“Fret not thyself because of evildoers, neither be thou envious against the workers of iniquity.”
I love this verse. And not merely because of the fantastic phrase, “fret not thyself.” I love it because it’s one of those verses that really pegs it, sums it up, and pins the tail on the donkey.
The thing that’s so noticeable here is that we are told not to do two things.
1. Don’t fret over evildoers.
2. Don’t be envious of them.
But don’t those two things seem like opposites? We tend to picture the person wringing their hands and fretting over evildoers as being in one camp, and the person who is envious of evildoers over on the totally other side of the road. Isn’t it a bit weird that David treats those two issues like two sides of the same coin? But there is a whole wealth of wisdom in this.
Lots of times we cover our own envy with a thin frosting of faux righteous indignation. It may fool our friends, relations, and even ourselves, but it doesn’t fool God.
Have you ever gotten really wound up about another woman’s immodest outfit? Really fired up and indignant over the outrage to God and country that she was perpetrating? If you stop and think about it for a minute, was it perhaps because deep down you actually kinda wish that you could look like that, dress like that, or turn heads like that? And are you maybe channeling that envy into indignance about her sin . . . which handily covers up your own sin and has the added benefit of making you look like you have a real zeal for godliness? This verse has two things to say to you. Fret not thyself because of evildoers, and neither be thou envious.
Has your daughter ever told you about all the terrible catty gossipy meanies at school who are sinning up a storm?
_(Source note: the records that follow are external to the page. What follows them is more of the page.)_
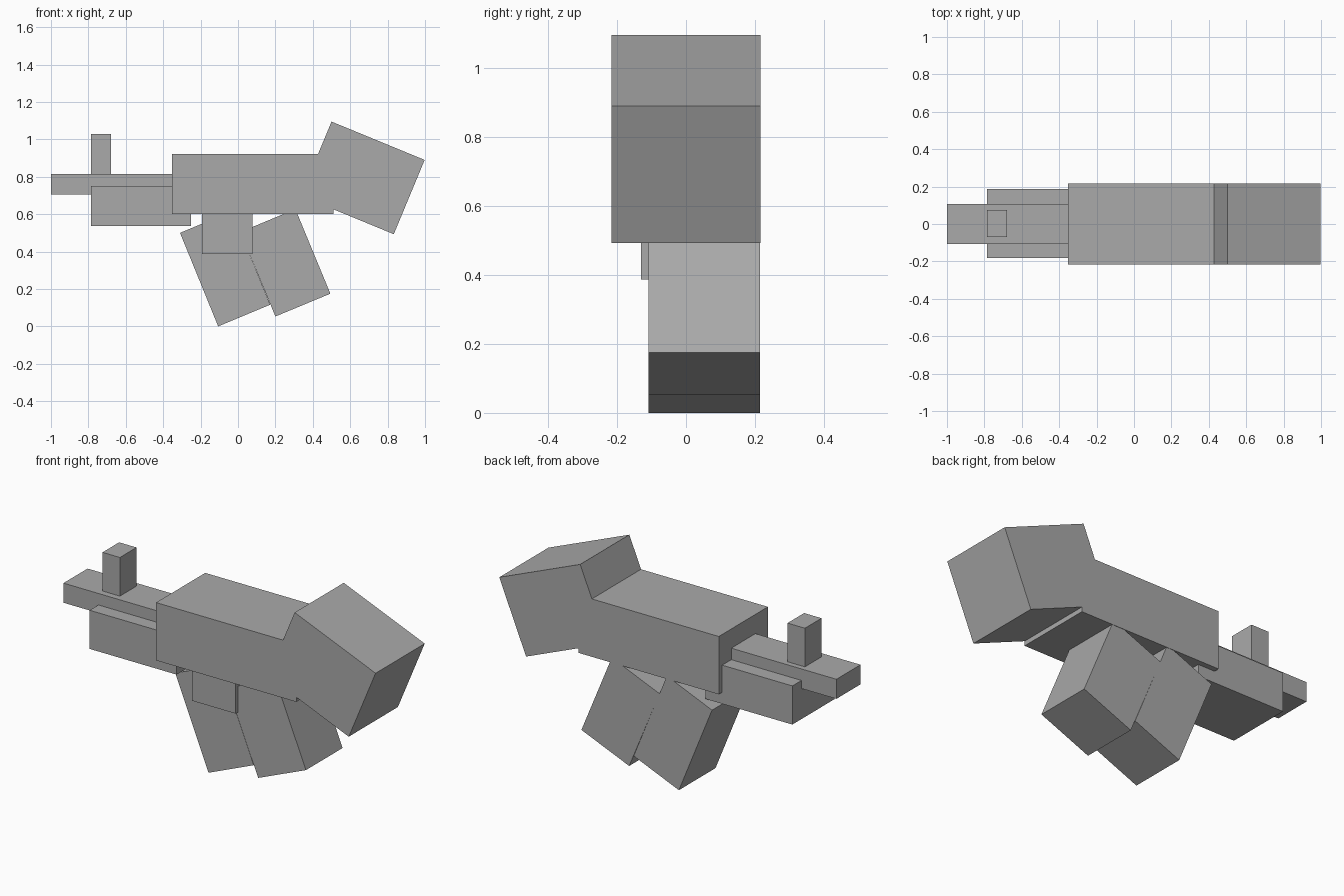
import bpy
import bmesh
from mathutils import Vector

if "Cube" in bpy.data.objects:
    bpy.data.objects.remove(bpy.data.objects["Cube"])

# One grey for the whole model
grey = bpy.data.materials.new("mid_grey")
grey.diffuse_color = (0.40, 0.40, 0.40, 1)
grey.use_nodes = True
grey.node_tree.nodes["Principled BSDF"].inputs["Base Color"].default_value = grey.diffuse_color


def prism(name, corners, y0, y1):
    """Extrude an x/z outline from y0 to y1."""
    bm = bmesh.new()
    face = bm.faces.new([bm.verts.new((x, y0, z)) for x, z in corners])
    out = bmesh.ops.extrude_face_region(bm, geom=[face])["geom"]
    moved = [v for v in out if isinstance(v, bmesh.types.BMVert)]
    bmesh.ops.translate(bm, verts=moved, vec=(0, y1 - y0, 0))
    bmesh.ops.recalc_face_normals(bm, faces=bm.faces)
    mesh = bpy.data.meshes.new(name)
    bm.to_mesh(mesh)
    bm.free()
    mesh.materials.append(grey)
    obj = bpy.data.objects.new(name, mesh)
    bpy.context.collection.objects.link(obj)
    return obj


def box(name, x0, x1, z0, z1, y0, y1):
    return prism(name, [(x0, z0), (x1, z0), (x1, z1), (x0, z1)], y0, y1)


def tilted_box(name, a, b, c, y0, y1):
    """Box from three consecutive corners of its side outline."""
    a, b, c = Vector(a), Vector(b), Vector(c)
    return prism(name, [a, b, c, a + c - b], y0, y1)


# Main body and the tilted stock behind it
box("body", -0.353, 0.51, 0.60, 0.922, -0.216, 0.216)
tilted_box("stock", (0.50, 1.095), (0.998, 0.89), (0.833, 0.493), -0.216, 0.216)

# Barrel, fore grip and sight
box("barrel", -1.0, -0.34, 0.706, 0.815, -0.106, 0.106)
box("fore_grip", -0.785, -0.25, 0.536, 0.751, -0.183, 0.186)
box("sight", -0.785, -0.678, 0.81, 1.03, -0.07, 0.076)

# Handle made of two tilted blocks, with the trigger at its front
tilted_box("handle_front", (-0.31, 0.50), (-0.106, 0.0), (0.172, 0.116), -0.108, 0.214)
tilted_box("handle_rear", (0.20, 0.053), (0.494, 0.175), (0.307, 0.627), -0.108, 0.214)
box("trigger", -0.193, 0.077, 0.386, 0.605, -0.13, 0.08)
Or about the other girls who are terrible flirts? Teach her how to not fret over evildoers, and at the same time teach her to search her own heart for envy.
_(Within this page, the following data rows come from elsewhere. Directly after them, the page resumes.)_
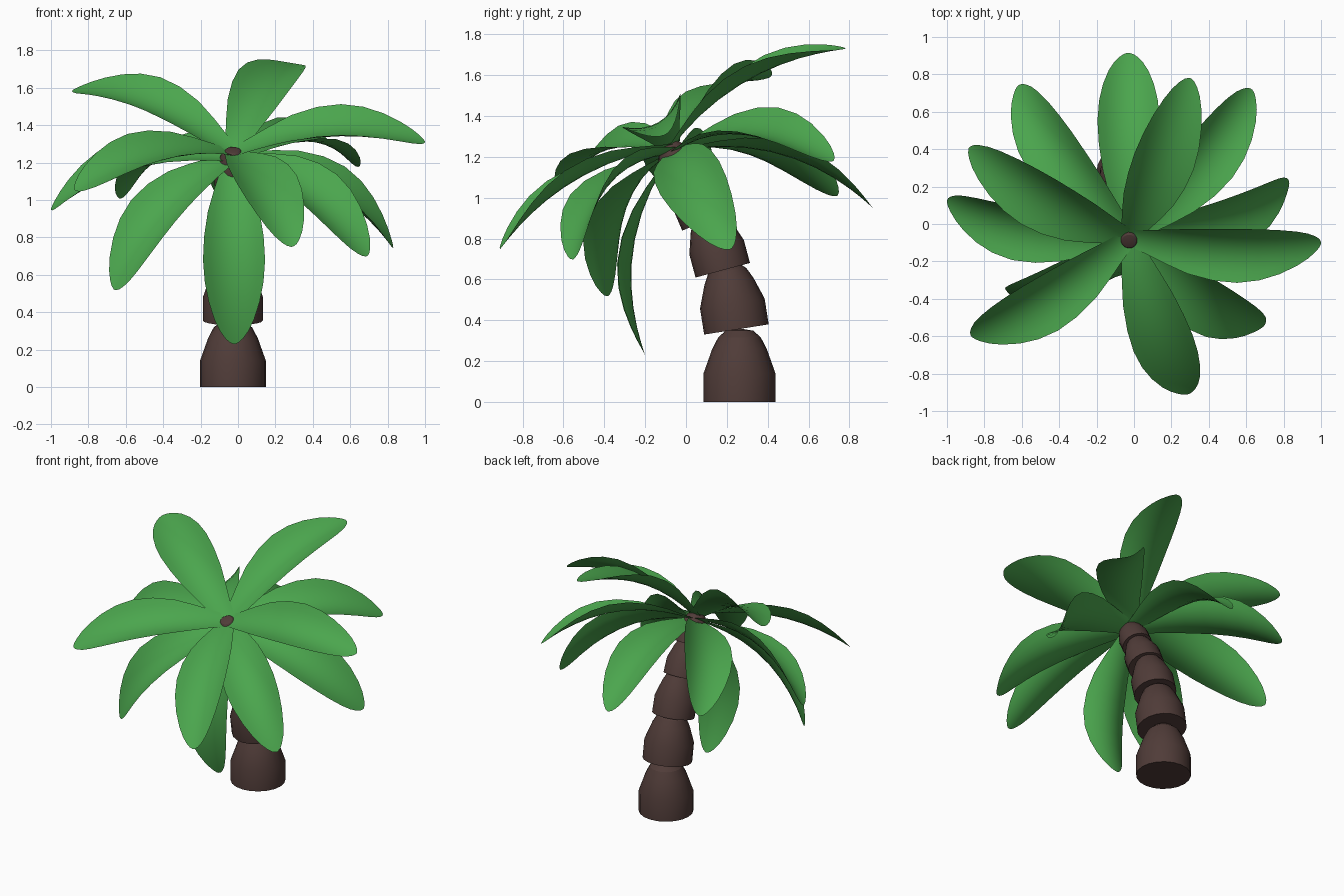
import bpy, math
from mathutils import Vector

if "Cube" in bpy.data.objects:
    bpy.data.objects.remove(bpy.data.objects["Cube"])


def material(name, rgb):
    m = bpy.data.materials.new(name)
    m.diffuse_color = (*rgb, 1)
    m.use_nodes = True
    m.node_tree.nodes["Principled BSDF"].inputs["Base Color"].default_value = m.diffuse_color
    return m


BARK = material("bark", (0.08, 0.045, 0.04))
GREEN = material("leaf_green", (0.07, 0.38, 0.075))


def make(name, verts, faces, mat, angle):
    me = bpy.data.meshes.new(name)
    me.from_pydata(verts, [], faces)
    me.materials.append(mat)
    ob = bpy.data.objects.new(name, me)
    bpy.context.collection.objects.link(ob)
    bpy.ops.object.select_all(action='DESELECT')
    ob.select_set(True)
    bpy.context.view_layer.objects.active = ob
    bpy.ops.object.shade_smooth_by_angle(angle=math.radians(angle))
    return ob


# Trunk: stacked tapered segments, each leaning further to the front
PROFILE = [(1, 0), (1, .39), (.76, .72), (.59, .88), (.38, .97)]
SIDES = 20


def segment(name, y, z, radius, height, lean):
    verts, faces = [], []
    for r, h in PROFILE:
        for i in range(SIDES):
            a = 2 * math.pi * i / SIDES
            verts.append((radius * r * math.cos(a), radius * r * math.sin(a), h * height))
    for k in range(len(PROFILE) - 1):
        for i in range(SIDES):
            j = (i + 1) % SIDES
            faces.append((k * SIDES + i, k * SIDES + j, (k + 1) * SIDES + j, (k + 1) * SIDES + i))
    top = (len(PROFILE) - 1) * SIDES
    faces.append(tuple(reversed(range(SIDES))))
    verts.append((0, 0, height))
    faces += [(top + i, top + (i + 1) % SIDES, len(verts) - 1) for i in range(SIDES)]
    ob = make(name, verts, faces, BARK, 20)
    ob.location = (-.027, y, z)
    ob.rotation_euler.x = math.radians(lean)


for n, s in enumerate([(.262, 0, .176, .36, 0), (.247, .355, .16, .33, 9),
                       (.18, .645, .138, .30, 15), (.09, .885, .118, .26, 23),
                       (.0, 1.08, .098, .215, 26)]):
    segment(f"trunk_segment_{n + 1}", *s)

# Leaves: arched, slightly cupped blades running from the crown to each tip
CROWN_UP = Vector((0, -.5, .87))
WIDTHS = [(0, .05), (.1, .075), (.2, .105), (.32, .138), (.45, .159), (.57, .166), (.68, .157),
          (.78, .136), (.87, .106), (.93, .077), (.97, .048), (.99, .027), (1, .006)]
ACROSS = 8


def leaf(name, root, tip, bow, cup):
    root, tip = Vector(root), Vector(tip)
    d = (tip - root).normalized()
    up = (CROWN_UP - d * CROWN_UP.dot(d)).normalized()
    side = d.cross(up)
    ctrl = root.lerp(tip, .5) + up * bow
    verts, faces = [], []
    for t, w in WIDTHS:
        p = root * (1 - t) ** 2 + ctrl * 2 * t * (1 - t) + tip * t * t
        tangent = ((ctrl - root) * (1 - t) + (tip - ctrl) * t).normalized()
        normal = side.cross(tangent)
        for i in range(ACROSS + 1):
            u = 2 * i / ACROSS - 1
            verts.append(p + side * (w * u) + normal * (cup * (w / .166) ** 2 * u * u))
    row = ACROSS + 1
    for k in range(len(WIDTHS) - 1):
        for i in range(ACROSS):
            a = k * row + i
            faces.append((a, a + 1, a + row + 1, a + row))
    make(name, verts, faces, GREEN, 60)


UPPER = [(.30, .78, 1.73), (1.0, -.10, 1.31), (.29, -.91, .75),
         (-.87, -.60, 1.05), (-.88, .41, 1.59)]
LOWER = [(-.03, .915, .95), (.63, .72, 1.18), (.83, .22, .75), (.69, -.55, .70),
         (-.02, -.20, .23), (-.66, -.38, .52), (-1.0, .12, .95), (-.62, .74, 1.01)]
for n, tip in enumerate(UPPER):
    leaf(f"upper_leaf_{n + 1}", (-.027, -.07, 1.25), tip, .20, .07)
for n, tip in enumerate(LOWER):
    leaf(f"lower_leaf_{n + 1}", (-.027, -.06, 1.225), tip, .26, .07)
You know that awful smell you get in the kitchen when a dishrag has gone sour? Let’s say you walk into the kitchen and catch a whiff of it. Obviously, your first move is to start hunting around and figure out where that rag is so that you can deal with it. If it didn’t happen to be sitting in plain sight on the sink, you would institute a thorough investigation. You wouldn’t be content with the fact that you glanced into the sink and didn’t see anything obviously causing the smell. You would leave no stone unturned, right? The same should be true when you feel a rising indignance over someone else’s sin. That’s the whiff of sour . . . and it’s a clue that there is a dishrag of envy lurking somewhere in your heart. Stop and pray, and ask God to help you find it wherever it is so that you can deal with it.
Obviously, I’m not saying there’s no such thing as righteous anger. But even with righteous anger, we’re told not to let the sun go down on it. Righteous anger is like manna – it can rot overnight and start to grow worms. And faux righteous anger . . . well it’s wormy to begin with.
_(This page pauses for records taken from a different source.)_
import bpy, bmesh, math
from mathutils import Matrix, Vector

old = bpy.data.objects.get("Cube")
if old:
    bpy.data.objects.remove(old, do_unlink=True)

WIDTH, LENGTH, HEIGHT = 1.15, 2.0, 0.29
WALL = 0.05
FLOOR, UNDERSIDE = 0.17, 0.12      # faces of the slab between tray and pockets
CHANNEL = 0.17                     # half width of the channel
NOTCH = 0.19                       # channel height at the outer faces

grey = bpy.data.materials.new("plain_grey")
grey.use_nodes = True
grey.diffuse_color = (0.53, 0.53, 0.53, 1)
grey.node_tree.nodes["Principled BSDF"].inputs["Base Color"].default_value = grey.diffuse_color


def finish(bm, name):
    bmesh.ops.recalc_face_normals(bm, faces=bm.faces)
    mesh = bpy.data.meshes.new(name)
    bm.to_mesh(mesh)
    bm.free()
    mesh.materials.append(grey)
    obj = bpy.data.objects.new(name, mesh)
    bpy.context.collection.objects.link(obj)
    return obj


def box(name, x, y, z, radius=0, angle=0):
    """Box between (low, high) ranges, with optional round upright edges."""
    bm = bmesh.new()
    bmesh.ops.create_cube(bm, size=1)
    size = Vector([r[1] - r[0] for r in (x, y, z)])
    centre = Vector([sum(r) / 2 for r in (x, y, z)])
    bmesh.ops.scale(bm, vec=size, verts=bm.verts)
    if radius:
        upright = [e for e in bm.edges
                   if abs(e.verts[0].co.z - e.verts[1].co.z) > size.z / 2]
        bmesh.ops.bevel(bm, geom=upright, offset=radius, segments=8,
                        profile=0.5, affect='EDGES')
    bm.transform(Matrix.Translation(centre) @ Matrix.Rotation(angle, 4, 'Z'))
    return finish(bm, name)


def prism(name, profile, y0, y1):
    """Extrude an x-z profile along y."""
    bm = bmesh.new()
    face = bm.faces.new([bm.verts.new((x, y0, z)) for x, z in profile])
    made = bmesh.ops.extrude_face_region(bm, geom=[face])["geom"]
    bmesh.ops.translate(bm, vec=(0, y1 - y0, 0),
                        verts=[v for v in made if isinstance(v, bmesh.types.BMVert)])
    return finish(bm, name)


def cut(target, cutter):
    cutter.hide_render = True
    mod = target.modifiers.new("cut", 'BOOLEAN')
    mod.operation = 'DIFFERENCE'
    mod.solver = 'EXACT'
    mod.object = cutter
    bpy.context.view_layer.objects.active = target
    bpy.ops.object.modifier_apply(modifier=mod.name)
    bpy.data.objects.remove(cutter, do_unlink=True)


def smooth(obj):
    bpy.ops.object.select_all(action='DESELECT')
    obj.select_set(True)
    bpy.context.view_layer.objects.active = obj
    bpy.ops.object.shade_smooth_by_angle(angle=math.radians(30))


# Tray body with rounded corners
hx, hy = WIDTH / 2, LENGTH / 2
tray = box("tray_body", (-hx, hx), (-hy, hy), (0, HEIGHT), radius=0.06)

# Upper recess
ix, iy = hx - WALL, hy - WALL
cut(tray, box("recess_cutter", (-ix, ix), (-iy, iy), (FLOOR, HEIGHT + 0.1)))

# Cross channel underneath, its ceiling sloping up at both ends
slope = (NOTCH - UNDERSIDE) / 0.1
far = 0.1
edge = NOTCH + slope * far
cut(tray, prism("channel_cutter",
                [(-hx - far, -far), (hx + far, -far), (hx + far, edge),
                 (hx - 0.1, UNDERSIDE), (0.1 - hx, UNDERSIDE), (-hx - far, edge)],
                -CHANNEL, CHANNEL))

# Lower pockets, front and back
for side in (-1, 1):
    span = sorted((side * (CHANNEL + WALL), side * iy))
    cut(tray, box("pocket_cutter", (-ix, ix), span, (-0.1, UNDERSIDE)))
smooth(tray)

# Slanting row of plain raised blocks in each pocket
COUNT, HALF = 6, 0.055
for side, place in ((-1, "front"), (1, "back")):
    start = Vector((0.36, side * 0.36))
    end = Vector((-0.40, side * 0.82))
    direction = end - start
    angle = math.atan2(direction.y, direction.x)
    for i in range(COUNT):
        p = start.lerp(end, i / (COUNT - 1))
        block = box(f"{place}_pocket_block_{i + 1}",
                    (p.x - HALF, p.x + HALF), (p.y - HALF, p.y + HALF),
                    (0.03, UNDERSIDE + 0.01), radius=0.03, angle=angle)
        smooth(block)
The other thing to notice is that this verse isn’t denying the existence of evildoers. It’s not saying, “Stop worrying about them because they’re not that bad.” No, they’re genuine evildoers. They are, in actual fact, sinning up a storm. God will judge it. Immodest outfits, cattiness, gossip, all of it. But fret not thyself. Don’t get wound up. And if you are fretting thyself . . . look in your own heart for envy.